16 FEBRUARY 1991, Page 39


Red romps

Martyn Harris

Compassion may have returned to the Tory Party but the arrogance, savagery and vanity of Alan B'Stard MP show no sign of flagging. In the last episode of the current series of The New Statesman (LWT, 10 p.m., Sunday) B'Stard had wangled a freebie to the Soviet Union and was heading, inevitably, towards entrapment by luscious Ludmilla of the KGB.

'I should warn you,' she told him, `that I am a man-eater.'

`Well you tuck in then,' said B'Stard with a confident leer.

All this, by the way, was taking place in Lenin's Tomb, so that as Ludmilla fumbled with his flies, B'Stard was able to exclaim, 'My God, the biggest stuffy in the Soviet Union.' • , In his days as an alternative comic Rik MayaII relied too much on grimace and gesticulation. As B'Stard he has acquired restraint and weight, literal and metaphor- ical, so that here is an element of real menace behind the caricature of amorality and greed. He gave by far the best per- formance in the stage revival of The Common Pursuit two years ago, and it is time someone cast him in the kind of comic heavy part which Ian Richardson plays, rather than always the heavily comic.
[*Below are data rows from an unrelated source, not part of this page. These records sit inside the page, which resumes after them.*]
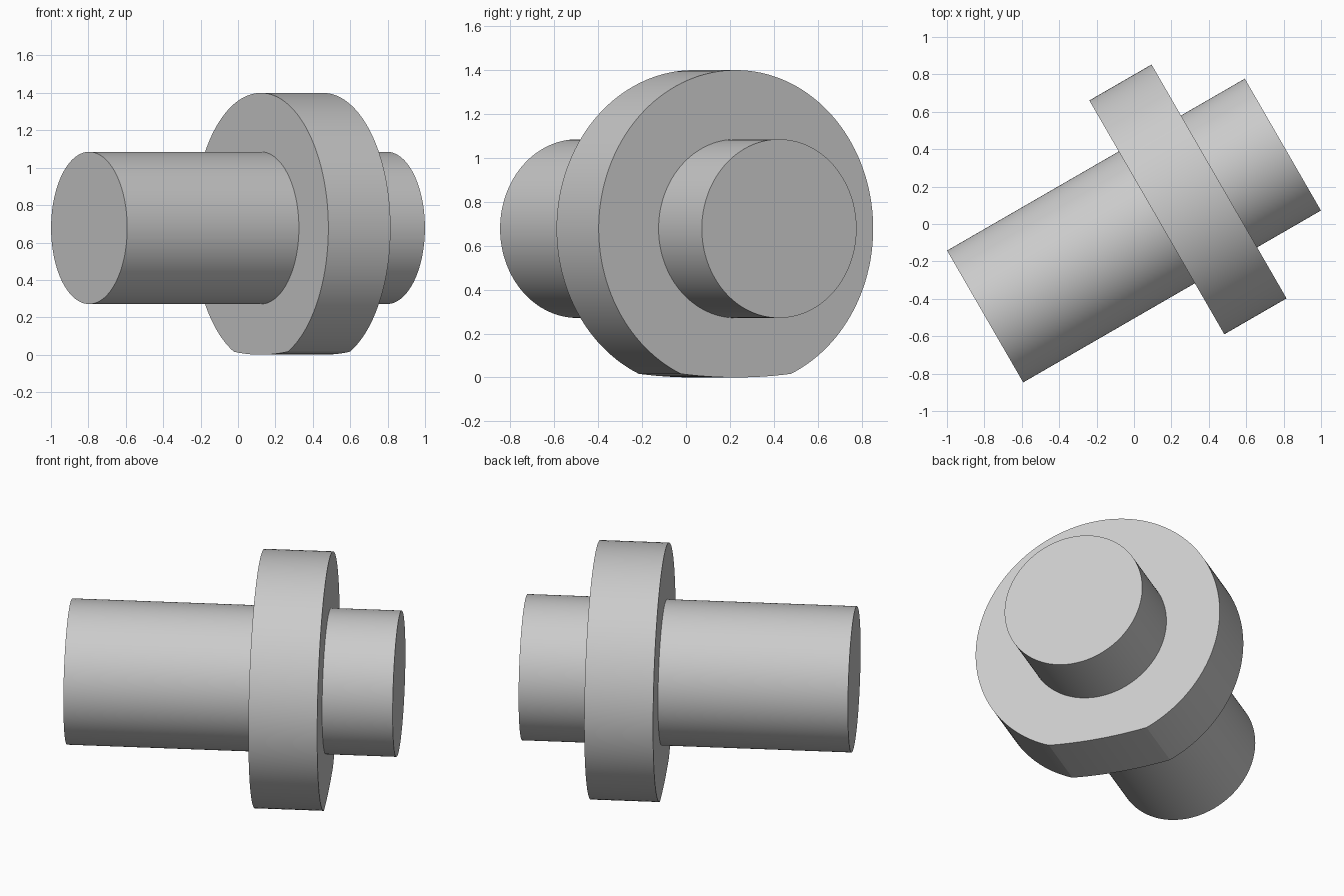
import bpy, bmesh, math
from mathutils import Matrix

if "Cube" in bpy.data.objects:
    bpy.data.objects.remove(bpy.data.objects["Cube"])

ANGLE = math.radians(30)          # heading of the shaft axis
CENTRE = (0.0, -0.035, 0.678)     # middle of the shaft

grey = bpy.data.materials.new("plain_grey")
grey.diffuse_color = (0.6, 0.6, 0.6, 1)
grey.use_nodes = True
grey.node_tree.nodes["Principled BSDF"].inputs["Base Color"].default_value = grey.diffuse_color

# local x runs along the shaft
place = Matrix.Translation(CENTRE) @ Matrix.Rotation(ANGLE, 4, 'Z')


def extrude_profile(name, points, x0, x1):
    """Solid from a closed (y, z) outline, swept along the shaft axis."""
    bm = bmesh.new()
    a = [bm.verts.new((x0, y, z)) for y, z in points]
    b = [bm.verts.new((x1, y, z)) for y, z in points]
    n = len(points)
    bm.faces.new(a)
    bm.faces.new(b[::-1])
    for i in range(n):
        j = (i + 1) % n
        bm.faces.new((a[i], b[i], b[j], a[j]))
    bmesh.ops.recalc_face_normals(bm, faces=bm.faces)
    bm.transform(place)
    mesh = bpy.data.meshes.new(name)
    bm.to_mesh(mesh)
    bm.free()
    obj = bpy.data.objects.new(name, mesh)
    bpy.context.collection.objects.link(obj)
    mesh.materials.append(grey)
    bpy.ops.object.select_all(action='DESELECT')
    obj.select_set(True)
    bpy.context.view_layer.objects.active = obj
    bpy.ops.object.shade_smooth_by_angle(angle=math.radians(12))


def arc(radius, start, end, steps, cz=0.0):
    return [(radius * math.cos(t), cz + radius * math.sin(t))
            for t in (start + (end - start) * i / steps for i in range(steps + 1))]


# straight shaft through the flange
extrude_profile("shaft", arc(0.407, 0, 2 * math.pi, 128)[:-1], -0.919, 0.919)

# round flange whose underside is a shallow, much flatter arc
R, HALF, DROP = 0.722, 0.289, 0.678
side = math.asin(HALF / R)
sag = DROP - R * math.cos(side)
big = (HALF ** 2 + sag ** 2) / (2 * sag)
spread = math.asin(HALF / big)
down = -math.pi / 2
rim = arc(R, down + side, down + 2 * math.pi - side, 120)
foot = arc(big, down - spread, down + spread, 12, big - DROP)
extrude_profile("flange", rim + foot[1:-1], 0.141, 0.525)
Back in the USSR and back to sex, The Media show (Channel 4, 9 p.m., Sunday) looked at the spread of sexual freedom under glasnost, and at the signs of an impending clampdown. The Bolsheviks of 1917 paid lip-service to sexual emancipa- tion and the overthrow of bourgeois moral- ity — to this day there is a bracing Scandinavian strain in Soviet society, as shown by the mixed saunas and nudity on public beaches and matter-of-fact treat- ment of abortions (which run at 7 million a year).

Stalin, however, seems to have resented the energies consumed by sex, which might have been better directed to worship of himself. Pornography was outlawed; homosexuality and other forms of sexual deviancy became criminal, even capital offences; sex was for the production of children, for the service of the state. Sex was dangerous; sex was subversive; sex was, above all, a private activity, and in the totalitarian state there is no room for privacy. The most chilling image of the programme was of Stalin in snow-white uniform, with a blood-red band around his cap, and in the background a white statue of himself carried shoulder-high above a crowd, in profane echo of the Blessed Virgin.

It was all hypocrisy. It is 'always the noisiest proponents of puritanism and 'family values' who have the mistress tuck- ed away at the dacha in Peredelkino, or the maisonette in Maida Vale.`The KGB of the 1950s represented purity and holiness,' a Soviet film-maker said. 'In fact they were not just thinking about sex. They were having sex all the time.' Even as Emma Freud's team were filming in Moscow the police were booting down the stalls of Playboys and Penthouses, but it was not purity they were restoring, it was sham. Finally, and apropos of nothing, I would like to congratulate the Hon Toby Young for his brave appearance on Channel 4 Comment (7.50 p.m., Monday) in which he repeated the message of his recent column in the Sunday Telegraph. This was that class discrimination in Britain now oper- ates in reverse, so that while it is a simple matter for any Liverpudlian illiterate to obtain a job as controller of a television channel, it is impossible for a white, Oxbridge-educated male like Young him- self even to enter the BBC trainee scheme. Amid the current canting talk of classless- ness and 'equal opportunities' this was a courageous argument, movingly express- ed, and by the end of it there was at least one viewer who had trouble in fighting back the tears.